Fatma is a 50-year-old woman from southern Israel, and is married with eleven children and several grandchildren. Fatma has an elementary school education but a strong and proven business intuition. She owns a successful general store which sells children's clothes, women's traditional dresses and different trinkets and gifts. Fatma has taken a loan to expand her enterprise and open a mini-market on the same lot where her general store is located.
The loan will help her with the final renovations and to purchase store supplies. Fatma has trained her daughter to manage the general store so she has the time to develop the mini-market and strengthen her business ventures.
In the future Fatma wants to develop her businesses so they can support and employ not just her and her family but additional workers from the area, creating a source of income for others.

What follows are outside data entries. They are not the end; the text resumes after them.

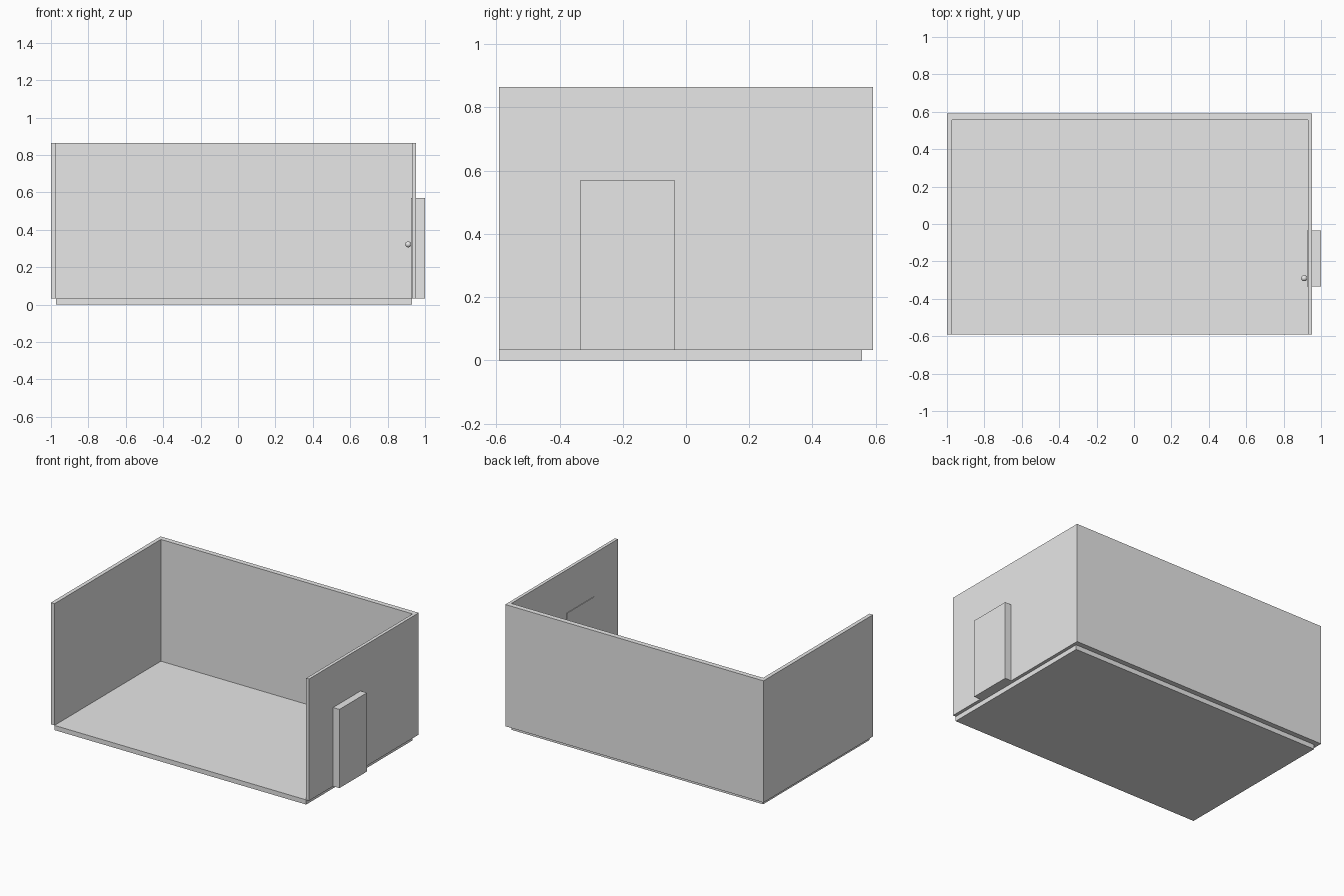
import bpy
import bmesh
from mathutils import Matrix, Vector

cube = bpy.data.objects.get("Cube")
if cube:
    bpy.data.objects.remove(cube, do_unlink=True)

# One plain grey for the whole room
grey = bpy.data.materials.new("light_grey")
grey.use_nodes = True
COLOUR = (0.8, 0.8, 0.8, 1)
grey.diffuse_color = COLOUR
grey.node_tree.nodes["Principled BSDF"].inputs["Base Color"].default_value = COLOUR


def add_object(name, bm):
    mesh = bpy.data.meshes.new(name)
    bm.to_mesh(mesh)
    bm.free()
    mesh.materials.append(grey)
    obj = bpy.data.objects.new(name, mesh)
    bpy.context.collection.objects.link(obj)
    return obj


def slab(name, low, high):
    """Box between two opposite corners."""
    low, high = Vector(low), Vector(high)
    bm = bmesh.new()
    bmesh.ops.create_cube(bm, size=1)
    bmesh.ops.scale(bm, vec=high - low, verts=bm.verts)
    bmesh.ops.translate(bm, vec=(low + high) / 2, verts=bm.verts)
    return add_object(name, bm)


# Shared levels of the open room
FRONT, INNER_BACK, BACK = -0.592, 0.557, 0.592
FLOOR, TOP = 0.032, 0.864
LEFT_IN, RIGHT_IN, RIGHT_OUT = 0.93, -0.973, 0.952

# Floor and three walls
slab("floor", (RIGHT_IN, FRONT, 0), (LEFT_IN, INNER_BACK, FLOOR))
slab("right_wall", (-1, FRONT, FLOOR), (RIGHT_IN, INNER_BACK, TOP))
slab("left_wall", (LEFT_IN, FRONT, FLOOR), (RIGHT_OUT, INNER_BACK, TOP))
slab("back_wall", (-1, INNER_BACK, FLOOR), (RIGHT_OUT, BACK, TOP))

# Door set through the left wall, with a round knob inside
slab("door", (0.926, -0.333, FLOOR), (1, -0.036, 0.57))
bm = bmesh.new()
bmesh.ops.create_uvsphere(bm, u_segments=24, v_segments=12, radius=0.016,
                          matrix=Matrix.Translation((0.91, -0.29, 0.322)))
for face in bm.faces:
    face.smooth = True
add_object("door_knob", bm)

Koret Israel Economic Development Funds (KIEDF) launched its direct lending program, SAWA, in 2006 to help low-income and unemployed populations within Israel create independent income-generating activities. SAWA currently serves Bedouin women in the Negev, Arab Israeli women in northern Israel and Jewish Israeli women. SAWA loans support a wide variety of small business types including consumer goods sales, grocery stores, animal raising, hairdressing, sewing, and day care. SAWA continues to grow and serve new populations while maintaining a loss rate of less than 3%.